■ **Exercise directions**
Look below for the line that contains "spot, -.1008, -.0999, [grey])", then copy it and each following line exactly, through and including the line that contains "for a, b, c, d".
--- Extracted entries Enclosed Below ---
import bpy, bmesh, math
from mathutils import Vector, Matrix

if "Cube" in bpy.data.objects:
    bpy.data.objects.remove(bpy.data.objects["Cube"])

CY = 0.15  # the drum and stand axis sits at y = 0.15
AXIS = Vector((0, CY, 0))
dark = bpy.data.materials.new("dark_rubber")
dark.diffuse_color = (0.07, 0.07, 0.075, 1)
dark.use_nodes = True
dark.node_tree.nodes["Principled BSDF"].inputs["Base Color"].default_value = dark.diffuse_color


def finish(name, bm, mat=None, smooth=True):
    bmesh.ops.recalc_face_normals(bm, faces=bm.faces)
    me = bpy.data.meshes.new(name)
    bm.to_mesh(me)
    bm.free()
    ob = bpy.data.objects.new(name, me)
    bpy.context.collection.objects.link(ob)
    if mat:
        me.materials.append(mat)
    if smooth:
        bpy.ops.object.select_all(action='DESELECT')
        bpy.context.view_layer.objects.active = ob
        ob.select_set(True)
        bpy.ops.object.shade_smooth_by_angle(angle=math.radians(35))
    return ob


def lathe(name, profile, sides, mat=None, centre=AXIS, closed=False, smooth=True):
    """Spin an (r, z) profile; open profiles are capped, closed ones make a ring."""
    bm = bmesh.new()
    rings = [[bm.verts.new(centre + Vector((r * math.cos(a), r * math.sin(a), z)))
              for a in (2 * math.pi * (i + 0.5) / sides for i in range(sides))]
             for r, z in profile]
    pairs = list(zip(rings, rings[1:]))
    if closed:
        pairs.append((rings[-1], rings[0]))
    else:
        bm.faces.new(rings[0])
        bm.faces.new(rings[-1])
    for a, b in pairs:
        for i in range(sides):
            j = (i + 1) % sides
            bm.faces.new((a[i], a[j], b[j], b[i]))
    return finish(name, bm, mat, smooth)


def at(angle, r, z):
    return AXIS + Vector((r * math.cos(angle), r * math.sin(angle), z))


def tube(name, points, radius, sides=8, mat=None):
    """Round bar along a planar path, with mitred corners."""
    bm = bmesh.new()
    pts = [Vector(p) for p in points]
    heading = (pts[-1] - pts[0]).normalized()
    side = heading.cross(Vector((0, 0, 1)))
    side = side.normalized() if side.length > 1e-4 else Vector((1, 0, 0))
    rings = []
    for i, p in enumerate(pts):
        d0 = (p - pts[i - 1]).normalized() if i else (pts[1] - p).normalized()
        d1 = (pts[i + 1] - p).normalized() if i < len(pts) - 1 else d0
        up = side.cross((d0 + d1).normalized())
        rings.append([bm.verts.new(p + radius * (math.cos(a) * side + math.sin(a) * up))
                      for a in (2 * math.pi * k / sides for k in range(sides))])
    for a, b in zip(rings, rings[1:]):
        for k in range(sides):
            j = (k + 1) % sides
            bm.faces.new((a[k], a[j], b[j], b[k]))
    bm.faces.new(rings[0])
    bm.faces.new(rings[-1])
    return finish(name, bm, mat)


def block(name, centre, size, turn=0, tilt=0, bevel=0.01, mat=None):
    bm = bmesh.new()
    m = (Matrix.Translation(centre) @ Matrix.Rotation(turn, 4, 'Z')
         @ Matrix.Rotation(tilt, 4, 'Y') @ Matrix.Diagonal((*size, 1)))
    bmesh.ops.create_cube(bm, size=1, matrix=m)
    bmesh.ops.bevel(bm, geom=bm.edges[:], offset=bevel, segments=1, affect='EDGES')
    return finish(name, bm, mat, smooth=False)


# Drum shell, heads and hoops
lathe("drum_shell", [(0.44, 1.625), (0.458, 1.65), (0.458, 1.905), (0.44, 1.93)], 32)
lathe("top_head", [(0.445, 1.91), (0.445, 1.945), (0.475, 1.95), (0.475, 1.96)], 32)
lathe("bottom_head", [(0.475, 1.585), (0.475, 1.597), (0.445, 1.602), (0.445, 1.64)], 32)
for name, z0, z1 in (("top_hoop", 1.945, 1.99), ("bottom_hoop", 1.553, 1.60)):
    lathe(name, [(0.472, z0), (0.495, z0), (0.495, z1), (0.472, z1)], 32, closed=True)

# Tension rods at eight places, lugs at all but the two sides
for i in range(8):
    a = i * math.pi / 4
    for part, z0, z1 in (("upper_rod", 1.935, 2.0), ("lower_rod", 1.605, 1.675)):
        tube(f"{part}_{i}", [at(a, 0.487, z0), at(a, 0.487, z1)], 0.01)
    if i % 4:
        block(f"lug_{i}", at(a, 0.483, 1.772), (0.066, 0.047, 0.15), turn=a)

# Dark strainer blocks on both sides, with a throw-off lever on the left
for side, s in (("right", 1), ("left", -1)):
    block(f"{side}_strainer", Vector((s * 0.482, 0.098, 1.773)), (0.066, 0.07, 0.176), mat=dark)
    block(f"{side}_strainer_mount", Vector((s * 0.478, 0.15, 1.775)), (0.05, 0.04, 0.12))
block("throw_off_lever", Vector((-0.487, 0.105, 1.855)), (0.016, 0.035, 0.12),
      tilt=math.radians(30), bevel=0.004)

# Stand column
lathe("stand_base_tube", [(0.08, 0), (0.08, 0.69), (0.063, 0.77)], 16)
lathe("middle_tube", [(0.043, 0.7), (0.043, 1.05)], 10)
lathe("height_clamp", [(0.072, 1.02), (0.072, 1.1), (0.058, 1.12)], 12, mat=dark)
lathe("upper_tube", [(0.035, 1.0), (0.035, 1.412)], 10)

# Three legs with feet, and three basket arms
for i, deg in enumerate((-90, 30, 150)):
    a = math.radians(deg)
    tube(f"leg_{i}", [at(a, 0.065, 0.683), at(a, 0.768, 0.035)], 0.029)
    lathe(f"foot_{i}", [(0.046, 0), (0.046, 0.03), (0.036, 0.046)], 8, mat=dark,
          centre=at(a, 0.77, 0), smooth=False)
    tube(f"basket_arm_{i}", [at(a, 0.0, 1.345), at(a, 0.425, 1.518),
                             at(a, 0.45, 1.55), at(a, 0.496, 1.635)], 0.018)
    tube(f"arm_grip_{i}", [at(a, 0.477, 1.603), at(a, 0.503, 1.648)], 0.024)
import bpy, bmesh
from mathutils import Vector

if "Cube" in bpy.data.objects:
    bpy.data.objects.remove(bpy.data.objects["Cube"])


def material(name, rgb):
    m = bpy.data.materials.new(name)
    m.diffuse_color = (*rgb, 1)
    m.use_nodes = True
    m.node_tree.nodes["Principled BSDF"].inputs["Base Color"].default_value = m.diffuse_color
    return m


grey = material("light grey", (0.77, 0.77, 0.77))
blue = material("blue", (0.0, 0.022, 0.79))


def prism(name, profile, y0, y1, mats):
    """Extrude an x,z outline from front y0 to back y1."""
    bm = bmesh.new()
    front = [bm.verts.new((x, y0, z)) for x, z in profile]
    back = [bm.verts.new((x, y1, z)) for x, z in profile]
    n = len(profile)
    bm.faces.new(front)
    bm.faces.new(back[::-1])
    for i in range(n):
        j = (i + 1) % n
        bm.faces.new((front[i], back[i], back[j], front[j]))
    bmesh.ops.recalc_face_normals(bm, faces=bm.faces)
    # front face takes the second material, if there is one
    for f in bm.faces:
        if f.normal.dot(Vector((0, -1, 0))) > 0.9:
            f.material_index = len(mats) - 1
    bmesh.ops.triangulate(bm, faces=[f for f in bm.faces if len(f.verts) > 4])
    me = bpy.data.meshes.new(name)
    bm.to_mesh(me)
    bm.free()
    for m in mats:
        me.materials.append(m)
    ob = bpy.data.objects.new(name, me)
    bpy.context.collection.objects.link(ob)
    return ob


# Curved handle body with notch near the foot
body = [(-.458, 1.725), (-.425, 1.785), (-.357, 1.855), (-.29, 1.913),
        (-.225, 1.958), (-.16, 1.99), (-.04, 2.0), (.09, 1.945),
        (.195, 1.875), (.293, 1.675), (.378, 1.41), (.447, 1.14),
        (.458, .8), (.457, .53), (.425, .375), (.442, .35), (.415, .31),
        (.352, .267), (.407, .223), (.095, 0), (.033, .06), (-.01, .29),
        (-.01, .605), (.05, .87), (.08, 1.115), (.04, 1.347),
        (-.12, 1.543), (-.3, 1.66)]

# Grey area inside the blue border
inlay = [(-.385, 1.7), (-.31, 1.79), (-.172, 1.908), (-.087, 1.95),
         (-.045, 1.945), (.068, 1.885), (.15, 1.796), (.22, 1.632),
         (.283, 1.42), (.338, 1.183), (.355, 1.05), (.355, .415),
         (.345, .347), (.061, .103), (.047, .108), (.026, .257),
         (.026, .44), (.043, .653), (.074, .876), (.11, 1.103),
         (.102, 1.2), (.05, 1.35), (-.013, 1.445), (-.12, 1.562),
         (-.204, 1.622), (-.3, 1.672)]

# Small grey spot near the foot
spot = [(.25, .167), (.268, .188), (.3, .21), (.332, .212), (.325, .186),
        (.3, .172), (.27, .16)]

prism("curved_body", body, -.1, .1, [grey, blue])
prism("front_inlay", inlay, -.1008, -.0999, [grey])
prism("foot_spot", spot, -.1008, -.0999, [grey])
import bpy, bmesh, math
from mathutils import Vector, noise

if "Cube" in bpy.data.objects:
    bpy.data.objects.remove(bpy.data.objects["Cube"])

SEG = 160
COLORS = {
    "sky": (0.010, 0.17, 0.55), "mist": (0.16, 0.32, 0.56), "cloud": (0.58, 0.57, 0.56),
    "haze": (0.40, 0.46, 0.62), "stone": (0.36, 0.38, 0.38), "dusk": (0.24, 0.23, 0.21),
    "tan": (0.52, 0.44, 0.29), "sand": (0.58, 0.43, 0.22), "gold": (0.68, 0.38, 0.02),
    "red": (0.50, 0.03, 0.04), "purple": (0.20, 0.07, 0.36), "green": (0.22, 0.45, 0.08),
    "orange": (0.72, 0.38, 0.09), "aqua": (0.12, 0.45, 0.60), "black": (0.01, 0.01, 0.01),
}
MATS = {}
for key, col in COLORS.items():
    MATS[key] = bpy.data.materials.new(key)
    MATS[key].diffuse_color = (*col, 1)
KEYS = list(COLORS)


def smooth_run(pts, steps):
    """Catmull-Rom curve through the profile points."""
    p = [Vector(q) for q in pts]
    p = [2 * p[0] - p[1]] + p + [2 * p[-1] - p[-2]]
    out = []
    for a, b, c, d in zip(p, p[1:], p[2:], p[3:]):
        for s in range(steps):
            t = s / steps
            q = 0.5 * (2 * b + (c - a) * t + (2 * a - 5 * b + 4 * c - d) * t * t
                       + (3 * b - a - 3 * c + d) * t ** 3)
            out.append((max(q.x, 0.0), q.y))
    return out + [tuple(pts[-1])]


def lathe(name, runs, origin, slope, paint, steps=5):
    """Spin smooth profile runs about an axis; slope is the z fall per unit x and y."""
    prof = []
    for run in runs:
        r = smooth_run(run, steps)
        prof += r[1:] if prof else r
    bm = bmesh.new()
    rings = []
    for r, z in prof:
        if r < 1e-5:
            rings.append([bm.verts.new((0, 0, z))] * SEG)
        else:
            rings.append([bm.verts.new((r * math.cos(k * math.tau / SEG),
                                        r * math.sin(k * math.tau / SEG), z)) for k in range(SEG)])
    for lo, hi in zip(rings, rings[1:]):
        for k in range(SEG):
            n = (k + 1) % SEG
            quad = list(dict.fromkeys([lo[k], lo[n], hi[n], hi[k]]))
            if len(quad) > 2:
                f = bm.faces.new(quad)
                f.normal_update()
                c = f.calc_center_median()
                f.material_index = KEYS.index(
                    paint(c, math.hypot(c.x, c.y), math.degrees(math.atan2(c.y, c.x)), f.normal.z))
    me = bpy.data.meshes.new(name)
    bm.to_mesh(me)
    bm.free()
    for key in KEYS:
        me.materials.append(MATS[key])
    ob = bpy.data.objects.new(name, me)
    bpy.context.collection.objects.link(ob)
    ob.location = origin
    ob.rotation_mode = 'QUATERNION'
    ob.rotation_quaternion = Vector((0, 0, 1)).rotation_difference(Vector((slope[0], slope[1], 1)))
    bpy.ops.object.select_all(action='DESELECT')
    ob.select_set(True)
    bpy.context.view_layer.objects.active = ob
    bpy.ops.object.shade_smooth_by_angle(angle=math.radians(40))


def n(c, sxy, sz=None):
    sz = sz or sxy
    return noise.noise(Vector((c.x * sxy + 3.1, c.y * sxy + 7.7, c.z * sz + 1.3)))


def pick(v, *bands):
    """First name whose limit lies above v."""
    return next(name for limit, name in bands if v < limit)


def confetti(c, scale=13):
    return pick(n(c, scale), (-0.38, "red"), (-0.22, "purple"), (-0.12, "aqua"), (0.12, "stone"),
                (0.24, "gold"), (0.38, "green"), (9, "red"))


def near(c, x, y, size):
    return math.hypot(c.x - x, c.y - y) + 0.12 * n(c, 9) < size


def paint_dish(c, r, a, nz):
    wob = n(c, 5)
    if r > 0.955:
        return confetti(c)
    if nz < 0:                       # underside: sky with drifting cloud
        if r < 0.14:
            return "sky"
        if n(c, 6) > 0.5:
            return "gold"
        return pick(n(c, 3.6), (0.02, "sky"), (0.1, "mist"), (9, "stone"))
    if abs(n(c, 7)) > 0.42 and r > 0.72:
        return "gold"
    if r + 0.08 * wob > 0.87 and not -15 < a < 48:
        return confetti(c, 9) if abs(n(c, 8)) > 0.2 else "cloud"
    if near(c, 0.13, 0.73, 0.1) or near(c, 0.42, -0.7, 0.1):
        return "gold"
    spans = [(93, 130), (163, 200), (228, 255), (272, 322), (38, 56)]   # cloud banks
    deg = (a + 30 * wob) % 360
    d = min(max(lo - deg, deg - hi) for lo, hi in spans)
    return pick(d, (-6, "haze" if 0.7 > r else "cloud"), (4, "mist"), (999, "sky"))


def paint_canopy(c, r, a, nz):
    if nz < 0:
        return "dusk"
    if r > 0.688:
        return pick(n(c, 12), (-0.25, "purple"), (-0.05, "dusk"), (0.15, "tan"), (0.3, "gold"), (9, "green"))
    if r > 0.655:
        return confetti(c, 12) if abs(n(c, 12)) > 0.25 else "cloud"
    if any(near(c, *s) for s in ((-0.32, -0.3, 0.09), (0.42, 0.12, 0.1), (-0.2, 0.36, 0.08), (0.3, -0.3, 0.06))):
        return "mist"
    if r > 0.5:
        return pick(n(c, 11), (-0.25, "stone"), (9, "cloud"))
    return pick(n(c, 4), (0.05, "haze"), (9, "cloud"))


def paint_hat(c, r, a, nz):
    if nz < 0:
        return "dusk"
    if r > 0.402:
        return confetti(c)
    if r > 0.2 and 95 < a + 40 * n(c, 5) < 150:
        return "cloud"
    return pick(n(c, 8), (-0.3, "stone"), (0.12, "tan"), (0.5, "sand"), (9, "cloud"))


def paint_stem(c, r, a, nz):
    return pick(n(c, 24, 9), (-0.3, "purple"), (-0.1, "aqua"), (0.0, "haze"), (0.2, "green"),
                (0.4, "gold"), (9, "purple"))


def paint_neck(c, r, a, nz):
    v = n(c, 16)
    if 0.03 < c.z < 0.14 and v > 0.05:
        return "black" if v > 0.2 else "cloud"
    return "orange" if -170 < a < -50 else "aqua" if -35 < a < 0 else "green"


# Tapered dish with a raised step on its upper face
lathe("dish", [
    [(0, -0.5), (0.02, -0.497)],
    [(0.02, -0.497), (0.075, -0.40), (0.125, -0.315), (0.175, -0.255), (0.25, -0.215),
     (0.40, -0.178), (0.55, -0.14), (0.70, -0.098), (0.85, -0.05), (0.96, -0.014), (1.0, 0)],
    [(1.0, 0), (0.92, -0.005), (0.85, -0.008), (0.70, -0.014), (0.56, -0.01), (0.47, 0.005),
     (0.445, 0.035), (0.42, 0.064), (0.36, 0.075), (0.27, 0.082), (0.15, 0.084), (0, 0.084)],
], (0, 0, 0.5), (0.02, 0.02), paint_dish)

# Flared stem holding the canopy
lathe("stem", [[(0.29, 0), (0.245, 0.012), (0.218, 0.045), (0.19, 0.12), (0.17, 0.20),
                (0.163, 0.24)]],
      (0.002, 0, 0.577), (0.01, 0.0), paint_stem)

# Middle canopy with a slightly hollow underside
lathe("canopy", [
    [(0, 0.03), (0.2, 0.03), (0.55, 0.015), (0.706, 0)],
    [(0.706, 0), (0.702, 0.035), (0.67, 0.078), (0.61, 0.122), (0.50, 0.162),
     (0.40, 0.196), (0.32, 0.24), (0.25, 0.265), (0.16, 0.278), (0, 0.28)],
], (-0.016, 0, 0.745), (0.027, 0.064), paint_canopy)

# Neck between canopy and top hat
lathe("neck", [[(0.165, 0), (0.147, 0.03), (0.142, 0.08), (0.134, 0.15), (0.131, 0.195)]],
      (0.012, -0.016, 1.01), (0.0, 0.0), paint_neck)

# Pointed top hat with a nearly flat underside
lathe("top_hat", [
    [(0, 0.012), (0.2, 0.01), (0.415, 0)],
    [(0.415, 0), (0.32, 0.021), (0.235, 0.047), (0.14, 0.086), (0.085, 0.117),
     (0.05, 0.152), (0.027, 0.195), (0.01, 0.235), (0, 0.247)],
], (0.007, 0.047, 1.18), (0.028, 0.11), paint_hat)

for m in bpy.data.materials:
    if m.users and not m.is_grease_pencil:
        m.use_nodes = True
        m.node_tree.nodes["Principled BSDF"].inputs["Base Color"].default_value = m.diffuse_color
--- End of Enclosed Extracted entries ---
■ **Answer space**
prism("foot_spot", spot, -.1008, -.0999, [grey])
import bpy, bmesh, math
from mathutils import Vector, noise

if "Cube" in bpy.data.objects:
    bpy.data.objects.remove(bpy.data.objects["Cube"])

SEG = 160
COLORS = {
    "sky": (0.010, 0.17, 0.55), "mist": (0.16, 0.32, 0.56), "cloud": (0.58, 0.57, 0.56),
    "haze": (0.40, 0.46, 0.62), "stone": (0.36, 0.38, 0.38), "dusk": (0.24, 0.23, 0.21),
    "tan": (0.52, 0.44, 0.29), "sand": (0.58, 0.43, 0.22), "gold": (0.68, 0.38, 0.02),
    "red": (0.50, 0.03, 0.04), "purple": (0.20, 0.07, 0.36), "green": (0.22, 0.45, 0.08),
    "orange": (0.72, 0.38, 0.09), "aqua": (0.12, 0.45, 0.60), "black": (0.01, 0.01, 0.01),
}
MATS = {}
for key, col in COLORS.items():
    MATS[key] = bpy.data.materials.new(key)
    MATS[key].diffuse_color = (*col, 1)
KEYS = list(COLORS)


def smooth_run(pts, steps):
    """Catmull-Rom curve through the profile points."""
    p = [Vector(q) for q in pts]
    p = [2 * p[0] - p[1]] + p + [2 * p[-1] - p[-2]]
    out = []
    for a, b, c, d in zip(p, p[1:], p[2:], p[3:]):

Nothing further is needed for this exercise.